(Pictures paired with source code)
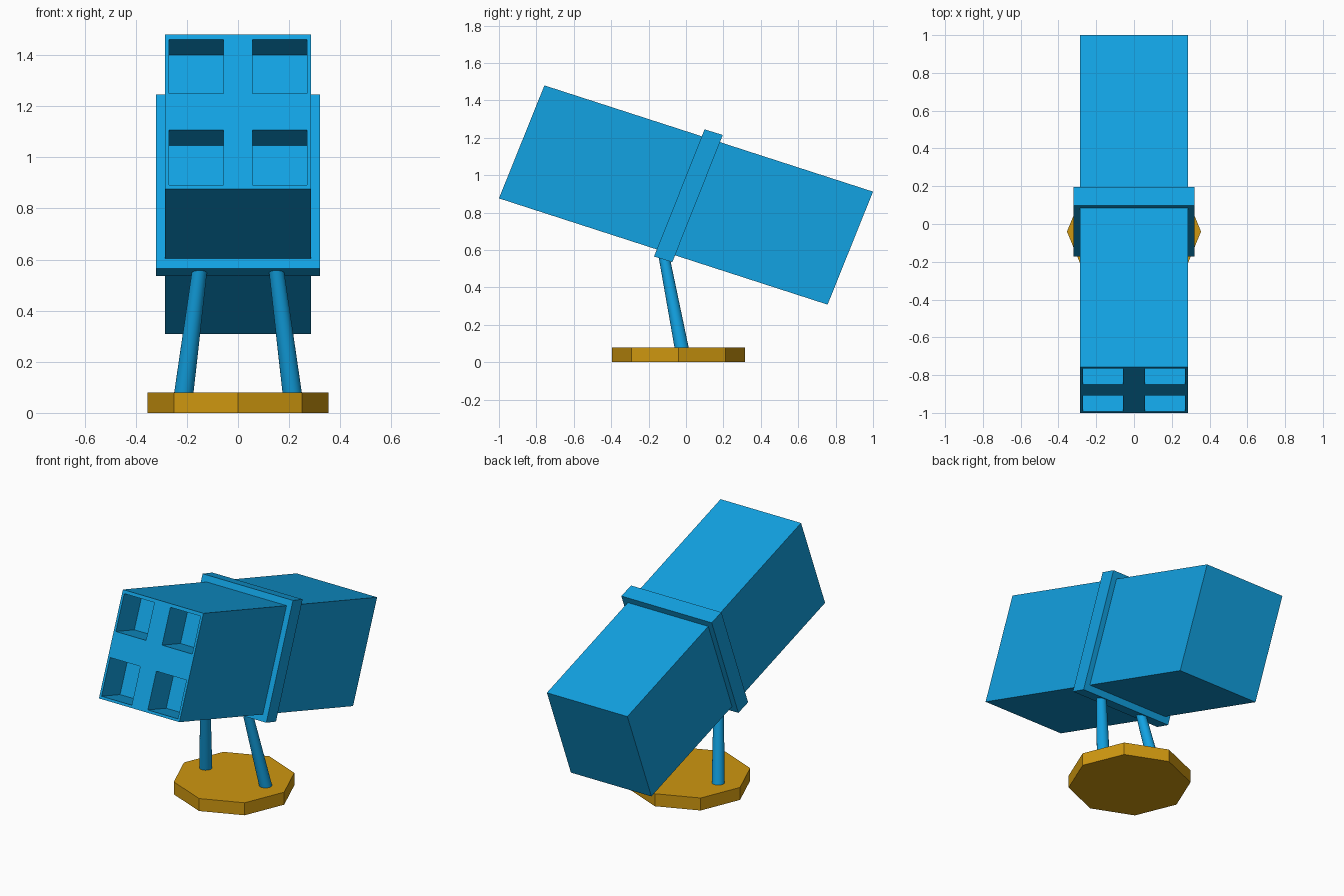
import bpy, bmesh
from math import pi
from mathutils import Vector

if "Cube" in bpy.data.objects:
    bpy.data.objects.remove(bpy.data.objects["Cube"])


def material(name, rgb):
    m = bpy.data.materials.new(name)
    m.diffuse_color = (*rgb, 1)
    m.use_nodes = True
    m.node_tree.nodes["Principled BSDF"].inputs["Base Color"].default_value = m.diffuse_color
    return m


blue = material("blue", (0.006, 0.36, 0.76))
gold = material("gold", (0.62, 0.31, 0.005))


def finish(bm, name, mat):
    bmesh.ops.recalc_face_normals(bm, faces=bm.faces)
    me = bpy.data.meshes.new(name)
    bm.to_mesh(me)
    bm.free()
    me.materials.append(mat)
    ob = bpy.data.objects.new(name, me)
    bpy.context.collection.objects.link(ob)
    return ob


def launcher_body():
    """Slanted box with four square pockets sunk into its front face."""
    origin = Vector((0, -1.0, 0.876))
    up = Vector((0, 0.243, 0.604))
    back = Vector((0, 1.757, -0.568))
    xs = (-0.285, -0.27, -0.057, 0.057, 0.27, 0.285)
    ts = (0, 0.025, 0.381, 0.62, 0.968, 1)
    bm = bmesh.new()
    grid = [[bm.verts.new(origin + up * t + Vector((x, 0, 0))) for x in xs] for t in ts]
    pockets = []
    for j in range(5):
        for i in range(5):
            f = bm.faces.new((grid[j][i], grid[j][i + 1], grid[j + 1][i + 1], grid[j + 1][i]))
            if i in (1, 3) and j in (1, 3):
                pockets.append(f)
    # long sides and rear face from the outer rim
    rim = [e for e in bm.edges if e.is_boundary]
    new = bmesh.ops.extrude_edge_only(bm, edges=rim)["geom"]
    bmesh.ops.translate(bm, vec=back, verts=[g for g in new if isinstance(g, bmesh.types.BMVert)])
    bmesh.ops.holes_fill(bm, edges=[e for e in bm.edges if e.is_boundary], sides=0)
    # sink the pockets
    for f in pockets:
        new = bmesh.ops.extrude_discrete_faces(bm, faces=[f])["faces"]
        bmesh.ops.translate(bm, vec=back * 0.106, verts=new[0].verts)
    return finish(bm, "launcher_body", blue)


def band():
    """Collar around the middle of the body."""
    bm = bmesh.new()
    bmesh.ops.create_cube(bm, size=1)
    center = Vector((0, 0.013, 0.89))
    for v in bm.verts:
        x, y, z = v.co
        v.co = center + Vector((0.64 * x, 0, 0)) + y * Vector((0, 0.098, -0.03)) + z * Vector((0, 0.27, 0.68))
    return finish(bm, "middle_band", blue)


def tapered(name, p, q, r1, r2, sides, mat):
    """Cone section between two points with horizontal end caps."""
    p, q = Vector(p), Vector(q)
    bm = bmesh.new()
    bmesh.ops.create_cone(bm, cap_ends=True, segments=sides, radius1=r1, radius2=r2, depth=1)
    for v in bm.verts:
        c = q if v.co.z > 0 else p
        v.co = Vector((v.co.x, v.co.y, 0)) + c
    return finish(bm, name, mat)


launcher_body()
band()

# octagonal foot plate
tapered("base_plate", (0, -0.04, 0), (0, -0.04, 0.08), 0.355, 0.355, 8, gold)

# pair of splayed legs
for side, s in (("left", -1), ("right", 1)):
    leg = tapered(side + "_leg", (s * 0.213, -0.022, 0.07), (s * 0.146, -0.122, 0.59),
                  0.038, 0.029, 24, blue)
    for ob in bpy.context.selected_objects:
        ob.select_set(False)
    leg.select_set(True)
    bpy.context.view_layer.objects.active = leg
    bpy.ops.object.shade_smooth_by_angle(angle=pi / 6)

* ACTIVITY
Repeat each line above exactly. The pictures stay out.

* SOLUTION TO THE PROBLEM
import bpy, bmesh
from math import pi
from mathutils import Vector

if "Cube" in bpy.data.objects:
    bpy.data.objects.remove(bpy.data.objects["Cube"])


def material(name, rgb):
    m = bpy.data.materials.new(name)
    m.diffuse_color = (*rgb, 1)
    m.use_nodes = True
    m.node_tree.nodes["Principled BSDF"].inputs["Base Color"].default_value = m.diffuse_color
    return m


blue = material("blue", (0.006, 0.36, 0.76))
gold = material("gold", (0.62, 0.31, 0.005))


def finish(bm, name, mat):
    bmesh.ops.recalc_face_normals(bm, faces=bm.faces)
    me = bpy.data.meshes.new(name)
    bm.to_mesh(me)
    bm.free()
    me.materials.append(mat)
    ob = bpy.data.objects.new(name, me)
    bpy.context.collection.objects.link(ob)
    return ob


def launcher_body():
    """Slanted box with four square pockets sunk into its front face."""
    origin = Vector((0, -1.0, 0.876))
    up = Vector((0, 0.243, 0.604))
    back = Vector((0, 1.757, -0.568))
    xs = (-0.285, -0.27, -0.057, 0.057, 0.27, 0.285)
    ts = (0, 0.025, 0.381, 0.62, 0.968, 1)
    bm = bmesh.new()
    grid = [[bm.verts.new(origin + up * t + Vector((x, 0, 0))) for x in xs] for t in ts]
    pockets = []
    for j in range(5):
        for i in range(5):
            f = bm.faces.new((grid[j][i], grid[j][i + 1], grid[j + 1][i + 1], grid[j + 1][i]))
            if i in (1, 3) and j in (1, 3):
                pockets.append(f)
    # long sides and rear face from the outer rim
    rim = [e for e in bm.edges if e.is_boundary]
    new = bmesh.ops.extrude_edge_only(bm, edges=rim)["geom"]
    bmesh.ops.translate(bm, vec=back, verts=[g for g in new if isinstance(g, bmesh.types.BMVert)])
    bmesh.ops.holes_fill(bm, edges=[e for e in bm.edges if e.is_boundary], sides=0)
    # sink the pockets
    for f in pockets:
        new = bmesh.ops.extrude_discrete_faces(bm, faces=[f])["faces"]
        bmesh.ops.translate(bm, vec=back * 0.106, verts=new[0].verts)
    return finish(bm, "launcher_body", blue)


def band():
    """Collar around the middle of the body."""
    bm = bmesh.new()
    bmesh.ops.create_cube(bm, size=1)
    center = Vector((0, 0.013, 0.89))
    for v in bm.verts:
        x, y, z = v.co
        v.co = center + Vector((0.64 * x, 0, 0)) + y * Vector((0, 0.098, -0.03)) + z * Vector((0, 0.27, 0.68))
    return finish(bm, "middle_band", blue)


def tapered(name, p, q, r1, r2, sides, mat):
    """Cone section between two points with horizontal end caps."""
    p, q = Vector(p), Vector(q)
    bm = bmesh.new()
    bmesh.ops.create_cone(bm, cap_ends=True, segments=sides, radius1=r1, radius2=r2, depth=1)
    for v in bm.verts:
        c = q if v.co.z > 0 else p
        v.co = Vector((v.co.x, v.co.y, 0)) + c
    return finish(bm, name, mat)


launcher_body()
band()

# octagonal foot plate
tapered("base_plate", (0, -0.04, 0), (0, -0.04, 0.08), 0.355, 0.355, 8, gold)

# pair of splayed legs
for side, s in (("left", -1), ("right", 1)):
    leg = tapered(side + "_leg", (s * 0.213, -0.022, 0.07), (s * 0.146, -0.122, 0.59),
                  0.038, 0.029, 24, blue)
    for ob in bpy.context.selected_objects:
        ob.select_set(False)
    leg.select_set(True)
    bpy.context.view_layer.objects.active = leg
    bpy.ops.object.shade_smooth_by_angle(angle=pi / 6)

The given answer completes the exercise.